Muscle ankyrin-repeat proteins (MARPs) have been shown to serve diverse functions within cardiac and skeletal muscle cells. Apart from their interactions with sarcomeric proteins like titin or myopalladin that locate them along myofilaments, MARPs are able to shuttle to the nucleus where they act as modulators for a variety of transcription factors. The deregulation of MARPs in many cardiac and skeletal myopathies contributes to their use as biomarkers for these diseases. Many of their functions are attributed to their domain composition. MARPs consist of an N-terminal coiled-coil domain responsible for their dimerization. The C-terminus contains a series of ankyrin repeats, whose best-characterized function is to bind to the N2A region of the giant sarcomeric protein titin. Here we investigate the nature of their dimerization and their interaction with titin more closely. We demonstrate that the coiled-coil domain in all MARPs enables their homo- and hetero-dimerization in antiparallel fashion. Protein complementation experiments indicate further antiparallel binding of the ankyrin repeats to titin's N2A region. Binding of MARP to titin also affects its PKA mediated phosphorylation. We demonstrate further that MARPs themselves are phosphorylated by PKA and PKC, potentially altering their structure or function. These studies elucidate structural relationships within the stretch-responsive MARP/titin complex in cross-striated muscle cells, and may relate to disease relevant posttranslational modifications of MARPs and titin that alter muscle compliance.

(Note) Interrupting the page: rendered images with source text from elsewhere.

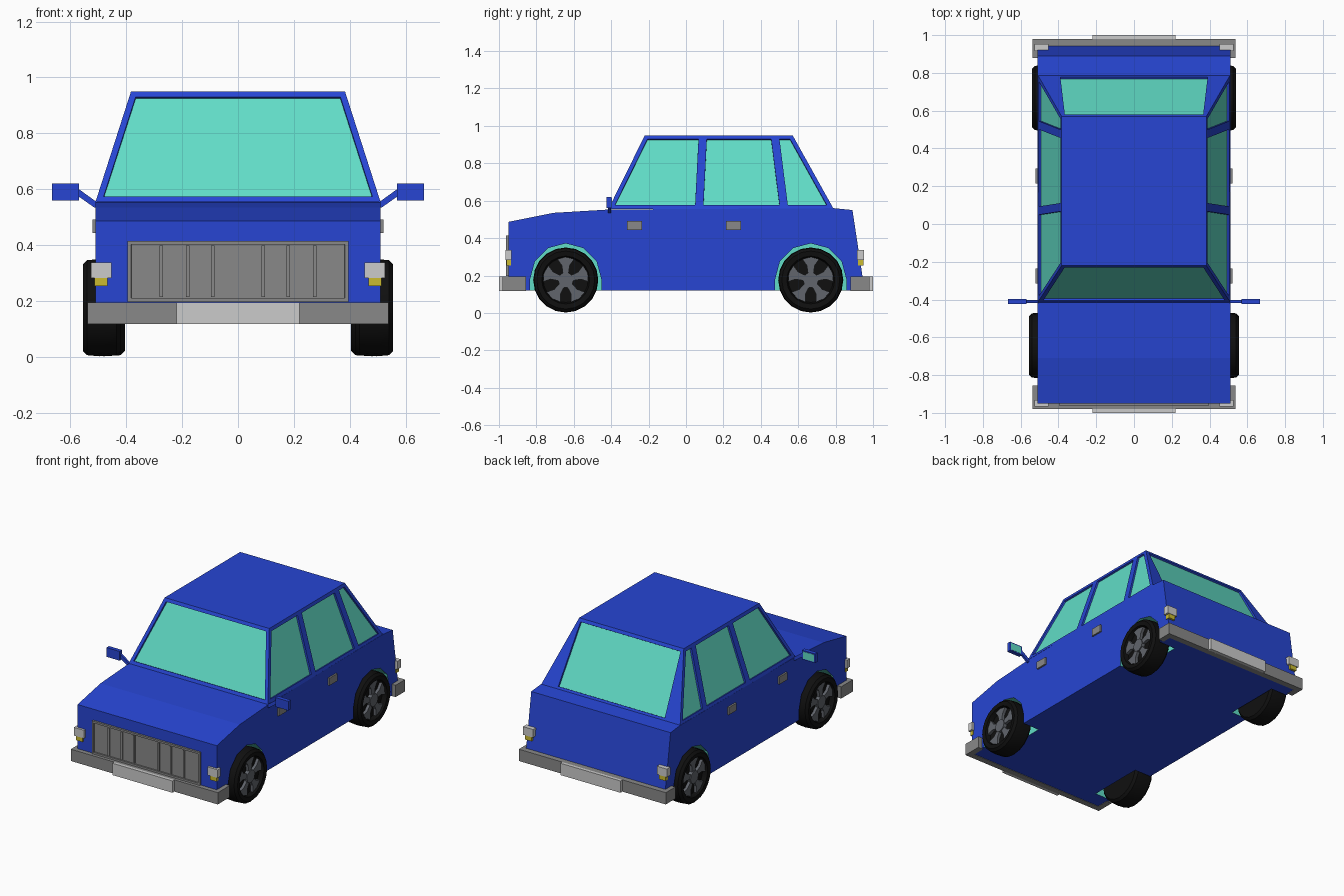
import bpy, bmesh
from math import sin, cos, pi, radians

if "Cube" in bpy.data.objects:
    bpy.data.objects.remove(bpy.data.objects["Cube"])


def material(name, r, g, b):
    m = bpy.data.materials.new(name)
    m.diffuse_color = (r, g, b, 1)
    m.use_nodes = True
    m.node_tree.nodes["Principled BSDF"].inputs["Base Color"].default_value = m.diffuse_color
    return m


BLUE = material("blue_paint", 0.02, 0.06, 0.65)
TEAL = material("teal_glass", 0.12, 0.72, 0.57)
BLACK = material("black_rubber", 0.005, 0.005, 0.005)
YELLOW = material("yellow_lamp", 0.6, 0.5, 0.03)
DARK = material("dark_metal", 0.12, 0.13, 0.15)
GREY = material("grey_metal", 0.25, 0.25, 0.25)


def finish(name, bm, mats=(), mirror=False, smooth=None):
    bmesh.ops.recalc_face_normals(bm, faces=bm.faces)
    me = bpy.data.meshes.new(name)
    bm.to_mesh(me)
    bm.free()
    for m in mats:
        me.materials.append(m)
    if smooth:
        me.polygons.foreach_set("use_smooth", [True] * len(me.polygons))
        me.set_sharp_from_angle(angle=radians(smooth))
    ob = bpy.data.objects.new(name, me)
    bpy.context.collection.objects.link(ob)
    if mirror:
        ob.modifiers.new("Mirror", "MIRROR").use_mirror_merge = False
    return ob


def prism(bm, pts, a, b, axis):
    """Extrude a 2D outline from a to b along an axis (0 = x, 1 = y, 2 = z)."""
    def ring(t):
        return [bm.verts.new(p[:axis] + (t,) + p[axis:]) for p in pts]
    lo, hi = ring(a), ring(b)
    n = len(pts)
    faces = [bm.faces.new(lo), bm.faces.new(hi)]
    for i in range(n):
        j = (i + 1) % n
        faces.append(bm.faces.new((lo[i], lo[j], hi[j], hi[i])))
    return faces


def box(bm, x, y, z):
    return prism(bm, [(x[0], y[0]), (x[1], y[0]), (x[1], y[1]), (x[0], y[1])], *z, 2)


# Lower body with four wheel arches cut out
bm = bmesh.new()
prism(bm, [(-.95, .12), (-.95, .487), (-.71, .535), (-.41, .553), (.79, .56),
           (.89, .55), (.955, .12)], -.51, .51, 0)
body = finish("body", bm, [BLUE])

AXLES = {"front": (-.643, .555), "rear": (.667, .54)}
bm = bmesh.new()
for y, _ in AXLES.values():
    arch = [(y + .19 * cos(i * pi / 6), .182 + .19 * sin(i * pi / 6)) for i in range(7)]
    arch += [(y - .19, .05), (y + .19, .05)]
    for s in (-1, 1):
        prism(bm, arch, s * .39, s * .6, 0)
cutter = finish("arch_cutter", bm, [TEAL])
cutter.hide_render = True
cutter.hide_viewport = True
cut = body.modifiers.new("Arches", "BOOLEAN")
cut.object = cutter
cut.operation = "DIFFERENCE"
cut.solver = "EXACT"
cut.material_mode = "TRANSFER"

# Cabin with recessed windows
bm = bmesh.new()
base_y, top_y = (-.415, .07, .525, .79), (-.22, .09, .475, .57)
low, high = {}, {}
for s in (-1, 1):
    low[s] = [bm.verts.new((s * .51, y, .555)) for y in base_y]
    high[s] = [bm.verts.new((s * .383, y, .95)) for y in top_y]
for ring in (low, high):
    bm.faces.new(ring[-1] + ring[1][::-1])
panes = []
for s in (-1, 1):
    for i in range(3):
        panes.append(bm.faces.new((low[s][i], low[s][i + 1], high[s][i + 1], high[s][i])))
for i in (0, 3):
    panes.append(bm.faces.new((low[-1][i], low[1][i], high[1][i], high[-1][i])))
bmesh.ops.recalc_face_normals(bm, faces=bm.faces)
bm.normal_update()
bmesh.ops.inset_individual(bm, faces=panes, thickness=.022, use_even_offset=True)
for v in panes[-1].verts:  # rear window is narrower at its base
    if v.co.z < .7:
        v.co.x = .39 if v.co.x > 0 else -.39
bm.normal_update()
bmesh.ops.inset_individual(bm, faces=panes, thickness=.0005, depth=-.012)
for f in panes:
    f.material_index = 1
finish("cabin", bm, [BLUE, TEAL])

# Bumpers wrapping round each end, with a raised centre
for name, s, inner in (("front", -1, .855), ("rear", 1, .88)):
    bm = bmesh.new()
    prism(bm, [(-.538, s * inner), (-.538, s * .98), (.538, s * .98), (.538, s * inner),
               (.5, s * inner), (.5, s * .94), (-.5, s * .94), (-.5, s * inner)],
          .117, .195, 2)
    finish(name + "_bumper", bm, [GREY])
    bm = bmesh.new()
    box(bm, (-.22, .22), (s * .97, s), (.117, .195))
    finish(name + "_bumper_centre", bm)

# Grille frame with recessed panel and vertical bars
bm = bmesh.new()
face = prism(bm, [(-.395, .197), (.395, .197), (.395, .415), (-.395, .415)], -.963, -.94, 1)[0]
bmesh.ops.recalc_face_normals(bm, faces=bm.faces)
bm.normal_update()
bmesh.ops.inset_individual(bm, faces=[face], thickness=.018)
bmesh.ops.inset_individual(bm, faces=[face], thickness=.0005, depth=-.009)
for x in (.09, .18, .275):
    for s in (-1, 1):
        box(bm, (s * x - .006, s * x + .006), (-.961, -.95), (.214, .398))
finish("grille", bm, [GREY])

# Lamps at both ends
for name, y in (("front", (-.965, -.932)), ("rear", (.915, .952))):
    bm = bmesh.new()
    box(bm, (.453, .526), y, (.283, .337))
    finish(name + "_lamp", bm, mirror=True)
    bm = bmesh.new()
    box(bm, (.467, .513), (y[0] + .005, y[1] - .003), (.254, .284))
    finish(name + "_indicator", bm, [YELLOW], mirror=True)

# Door handles
bm = bmesh.new()
for y in (-.275, .255):
    box(bm, (.5, .521), (y - .04, y + .04), (.443, .492))
finish("door_handles", bm, [GREY], mirror=True)

# Wing mirrors on angled arms
bm = bmesh.new()
box(bm, (.57, .666), (-.424, -.398), (.56, .621))
prism(bm, [(.5, .535), (.515, .535), (.572, .575), (.572, .602), (.5, .55)], -.417, -.402, 1)
back = box(bm, (.578, .658), (-.4, -.3965), (.567, .614))
for f in back:
    f.material_index = 1
finish("wing_mirrors", bm, [BLUE, TEAL], mirror=True)

# Wheels: lathed tyre, then five flared spokes and a hub
SIDES = 20
PROFILE = [(-.135, .1), (-.135, .155), (-.12, .17), (-.06, .174), (-.015, .17),
           (0, .155), (-.004, .128), (-.035, .12)]
for name, (y0, x0) in AXLES.items():
    bm = bmesh.new()
    rings = [[bm.verts.new((x0 + dx, y0 + r * cos(2 * pi * k / SIDES),
                            .176 + r * sin(2 * pi * k / SIDES))) for k in range(SIDES)]
             for dx, r in PROFILE]
    for a, b in zip(rings, rings[1:]):
        for k in range(SIDES):
            j = (k + 1) % SIDES
            bm.faces.new((a[k], a[j], b[j], b[k]))
    bm.faces.new(rings[0])
    bm.faces.new(rings[-1])
    finish(name + "_tyres", bm, [BLACK], mirror=True, smooth=30)

    bm = bmesh.new()

    def polar(r, deg):
        return (y0 + r * cos(radians(deg)), .176 + r * sin(radians(deg)))
    for k in range(5):
        a = 90 + 72 * k
        prism(bm, [polar(.03, a - 28), polar(.08, a - 15), polar(.121, a - 22), polar(.123, a),
                   polar(.121, a + 22), polar(.08, a + 15), polar(.03, a + 28)],
              x0 - .04, x0 - .016, 0)
    prism(bm, [polar(.042, i * 36) for i in range(10)], x0 - .04, x0 - .01, 0)
    finish(name + "_rims", bm, [DARK], mirror=True)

Keywords: MARP; kinase; muscle; phosphorylation; titin.
© 2014 Wiley Periodicals, Inc.